In our previous blogs, ‘Sustainable economies: What have we learned’ and ‘Sustainable economies: Building a more sustainable business’, we explored the current state of our economy in terms of sustainability and how businesses can place sustainability at their core.
In this latest blog, we are keen to share more about the business case of a sustainable economy and how TES is approaching sustainable change.
- Sustainable business as usual
- What we are doing at TES
Sustainable business as usual
The transcendence of business as usual into sustainable business as usual is critical for humankind and the planet. It’s achieved through a focus on a larger purpose to look after the hearts and minds of all stakeholders. Great companies such as IKEA and Patagonia have shown how operating with purpose has been good business.
The latter’s famous “Don’t Buy This Jacket” campaign and their “The Common Threads Initiative” asks customers to buy only what they need, repair what breaks and re-use or recycle everything else. This highlights their eco-friendly ethos which, contrary to commercial logic, has created indelible loyalty and increased their company value.
The big opportunities don’t lie in designing and building a more powerful internal combustion engine or more products made that are just wastes in transit. According to the World Economic Forum’s 2020 ‘Nature Risk Rising’ report, “more than half of the world’s total GDP is moderately or highly dependent on nature and its services and is therefore exposed to nature loss.”
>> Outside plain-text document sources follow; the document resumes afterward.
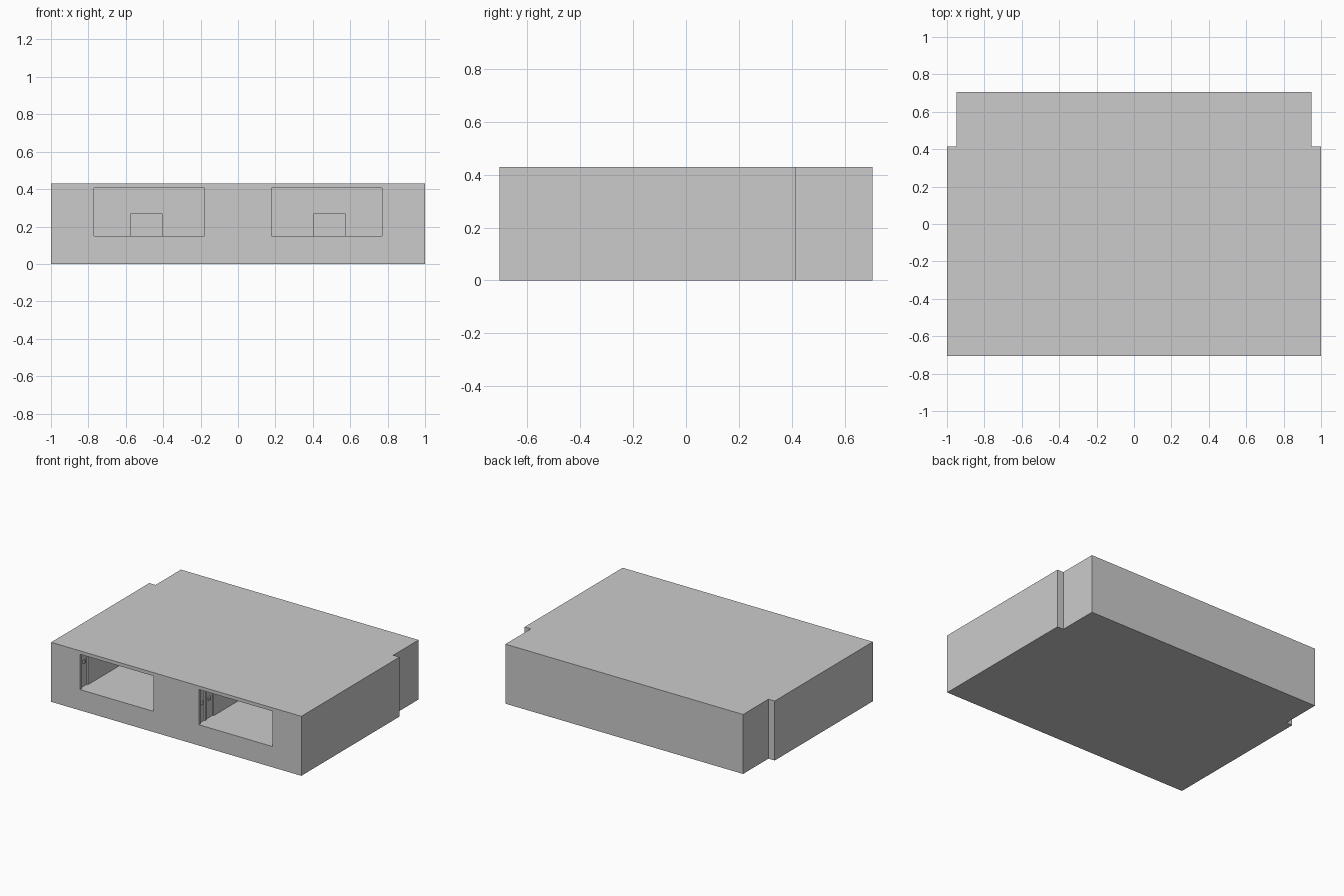
import bpy, bmesh

if "Cube" in bpy.data.objects:
    bpy.data.objects.remove(bpy.data.objects["Cube"])

FRONT, BACK, NOTCH, H = -0.705, 0.705, 0.415, 0.43


def box(name, x, y, z):
    """Axis-aligned box from (min, max) ranges."""
    bm = bmesh.new()
    bmesh.ops.create_cube(bm, size=1)
    for v in bm.verts:
        v.co = [r[0] if c < 0 else r[1] for c, r in zip(v.co, (x, y, z))]
    me = bpy.data.meshes.new(name)
    bm.to_mesh(me)
    bm.free()
    ob = bpy.data.objects.new(name, me)
    bpy.context.collection.objects.link(ob)
    return ob


def cut(target, x, y, z):
    """Subtract a box from the target and discard the cutter."""
    c = box("cutter", x, y, z)
    c.hide_render = True
    m = target.modifiers.new("cut", "BOOLEAN")
    m.operation, m.solver, m.object = "DIFFERENCE", "EXACT", c
    bpy.context.view_layer.objects.active = target
    bpy.ops.object.modifier_apply(modifier=m.name)
    bpy.data.objects.remove(c)


def span(s, a, b):
    """Range mirrored to side s."""
    return tuple(sorted((s * a, s * b)))


# body: stepped plan extruded upwards
half = [(1, FRONT), (1, NOTCH), (0.95, NOTCH), (0.95, BACK)]
plan = half + [(-x, y) for x, y in reversed(half)]
bm = bmesh.new()
base = bm.faces.new([bm.verts.new((x, y, 0)) for x, y in plan])
top = bmesh.ops.extrude_face_region(bm, geom=[base], use_keep_orig=True)
bmesh.ops.translate(bm, vec=(0, 0, H),
                    verts=[g for g in top["geom"] if isinstance(g, bmesh.types.BMVert)])
bmesh.ops.recalc_face_normals(bm, faces=bm.faces)
me = bpy.data.meshes.new("body")
bm.to_mesh(me)
bm.free()
body = bpy.data.objects.new("body", me)
bpy.context.collection.objects.link(body)

BAY_Z, REAR = (0.15, 0.405), 0.1
for s, side in ((-1, "left"), (1, "right")):
    # deep front bay
    cut(body, span(s, 0.18, 0.77), (FRONT - 0.1, REAR), BAY_Z)
    # shallow slots in the bay side walls: one outside, two inside
    slots = [(0.76, 0.78, 0.025, 0.09, 0.33),
             (0.17, 0.19, 0.02, 0.075, 0.29),
             (0.17, 0.19, 0.09, 0.17, 0.29)]
    for i, (xa, xb, ya, yb, z) in enumerate(slots):
        cut(body, span(s, xa, xb), (FRONT + ya, FRONT + yb), BAY_Z)
        # small catch sitting inside each slot
        x0 = 0.77 if i == 0 else 0.17
        ym = FRONT + (ya + yb) / 2
        box(f"{side}_catch_{i + 1}", span(s, x0, x0 + 0.01),
            (ym - 0.012, ym + 0.012), (z - 0.012, z + 0.012))
    # low block on the bay floor at the rear
    box(f"{side}_rear_block", span(s, 0.405, 0.575), (REAR - 0.1, REAR), (0.15, 0.27))
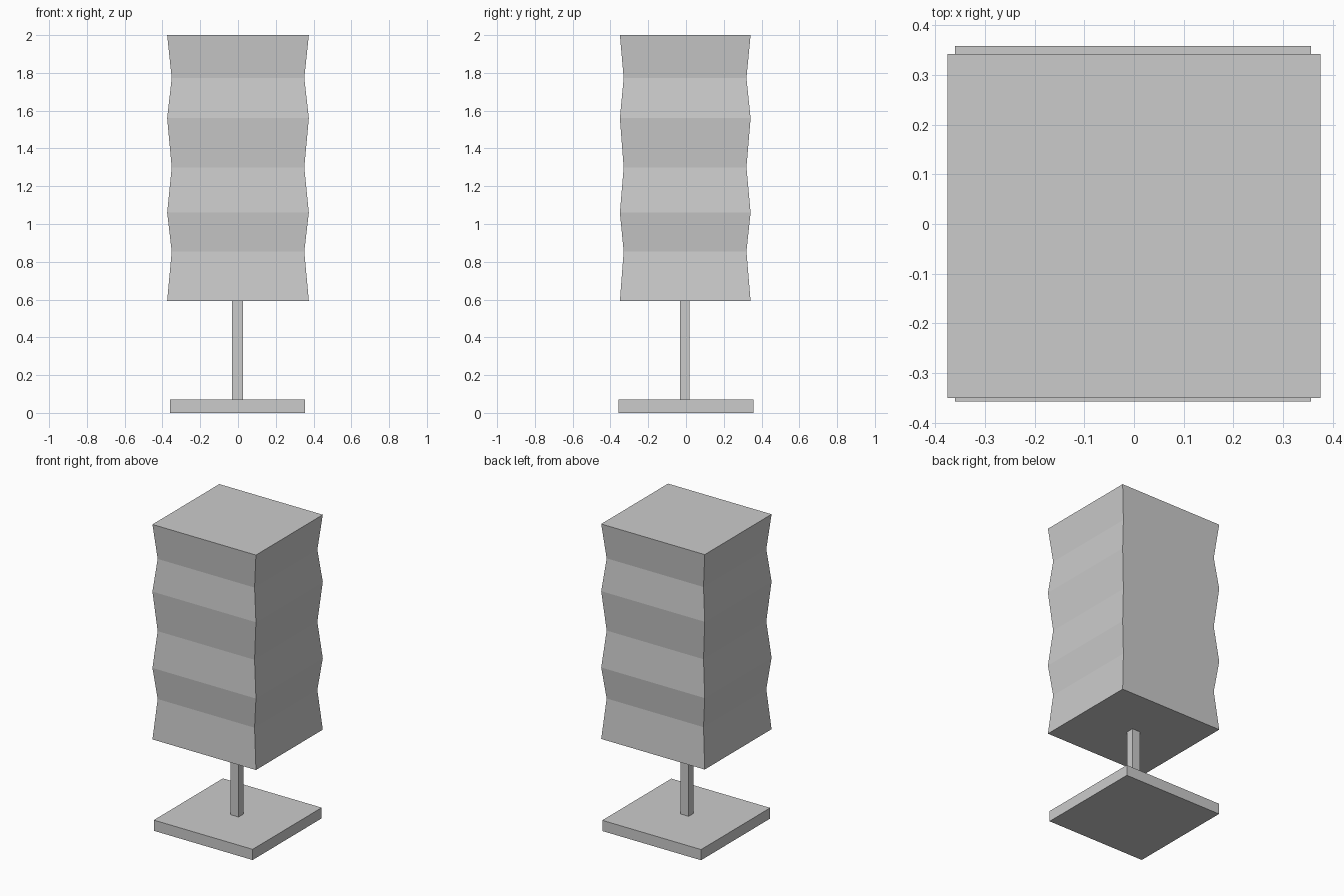
import bpy, bmesh

if "Cube" in bpy.data.objects:
    bpy.data.objects.remove(bpy.data.objects["Cube"])


def stacked_rings(name, rings):
    """Closed solid through rectangular rings (x0, x1, y0, y1, z)."""
    bm = bmesh.new()
    loops = []
    for x0, x1, y0, y1, z in rings:
        loops.append([bm.verts.new((x, y, z))
                      for x, y in ((x0, y0), (x1, y0), (x1, y1), (x0, y1))])
    for a, b in zip(loops, loops[1:]):
        for i in range(4):
            j = (i + 1) % 4
            bm.faces.new((a[i], a[j], b[j], b[i]))
    bm.faces.new(loops[0][::-1])
    bm.faces.new(loops[-1])
    mesh = bpy.data.meshes.new(name)
    bm.to_mesh(mesh)
    bm.free()
    obj = bpy.data.objects.new(name, mesh)
    bpy.context.collection.objects.link(obj)
    return obj


def box(name, x0, x1, y0, y1, z0, z1):
    return stacked_rings(name, [(x0, x1, y0, y1, z) for z in (z0, z1)])


# Square foot plate
box("base", -0.36, 0.356, -0.357, 0.358, 0.0, 0.07)

# Thin square stem
box("stem", -0.032, 0.027, -0.033, 0.018, 0.07, 0.592)

# Pleated shade: alternating wide and pinched levels
wide = (-0.375, 0.375, -0.35, 0.342)
waist = (-0.351, 0.351, -0.33, 0.32)
levels = (0.592, 0.855, 1.06, 1.30, 1.56, 1.773, 2.0)
stacked_rings("shade", [(*(waist if i % 2 else wide), z)
                        for i, z in enumerate(levels)])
This roughly equates to $44 trillion of economic value generation. Sustainability products and services that future proof our mutual individual and corporate existence, that tackle climate change, that deal with the pandemic present the best chance for long term success.
It’s unprecedented that almost every business has had to pivot in order to survive. Take commercial real estate and how it’s changing to match supply with demand, reflecting the known reality of the unsustainability of the shift in retail and the evolution of the way people work enabled by a faster internet and cloud computing all catalysed by the advent of the pandemic.
We need to be looking wider, beyond quarterly sales cycles to consider what we do when the next pandemic happens or how we will tackle man-made threats such as cybersecurity, climate change, exploitation in the supply chain and over consumption if we are to be resilient.
What are we doing at TES
So what are we doing about it? At TES, it starts with aligning with our vision and purpose. We want to be global sustainability leaders. Our mission is to make a decade of difference to securely, safely and sustainably transform and re-purpose one billion kilograms of assets by 2030.
To us, it’s about protecting, providing and preserving – our version of taking care of people, planet and profit. We achieve our 3Ps and vision, purpose and mission by focussing plans and actions in 12 areas.
- Data security
- Ethics and governance
- Business sustainability and thought leadership
- Responsible supply chain
- Extending life
- Waste management
- Transparency and accountability
- Natural resource use
- Engaging, developing and motivating our people
- Health and safety
- Diversity and inclusion
- Community engagement
Beyond our mission, plans and strategies, we appreciate that there’s a greater ability to influence our industry, society and the world to preserve financial, social and environmental capital.
We are joining the chorus of responsible organisations that are doing something abo
ut creating a better tomorrow and setting our agenda and targets to advance the United Nations Sustainable Development Goals and the UN Global Compact. The journey of communicating these plans and actions has been underway since 2019, with the publishing of our first sustainability disclosure report - with more “good” news to share in 2021.
Through investments in extending global facilities and expanding end-to-end capabilities we are partnering with customers to deliver circular outcomes for hazardous materials and scarce resources by refurbishing and recycling IT and extending the life of used electric vehicle batteries in energy storage applications.
COVID-19 has enabled everyone to stop and switch focus onto things that should matter in a larger context, beyond normal everyday routines. The ideas and initiatives that flow don’t need to be revolutionary, like methane-eliminating seaweed animal feed or producing carbon negative cement. It starts with a thorough grasp of a problem and amongst other things:
- Creating goals and executing plans to achieve them.
- Incorporating sustainable thinking into decision making.
- Restructuring supply chains to reduce impact and demonstrate responsibility.
- Identifying the areas of procurement which can be improved upon.
- Evangelizing staff in order to drive better business decisions and secure buy-in.
- Working with organizations that are transparent about work and their footprint.
- Improved data security, corporate governance, labor practices, employee engagement and compliance.
Only by protecting, preserving and providing can we ensure that potentially catastrophic risks such as the loss of markets, customer loss, decline in share price, reputation and financial loss, stranded assets and disruption to society is mitigated. There’s no better time than the present to begin shaping a better world for future generations.
Explore the TES Sustainability Report today
We’re committed to contributing to an increasingly circular economy, innovating our methods to achieve greater sustainability. Our report collates performance data from our 37 operation sites, spanning 20 countries across the globe and sets a baseline for continued sustainability within our services.
To see exactly how we commit to sustainability and our achievements in the arenas of ethics, environmental protection, data security and contributions to a circular economy, simply follow the link to download your copy.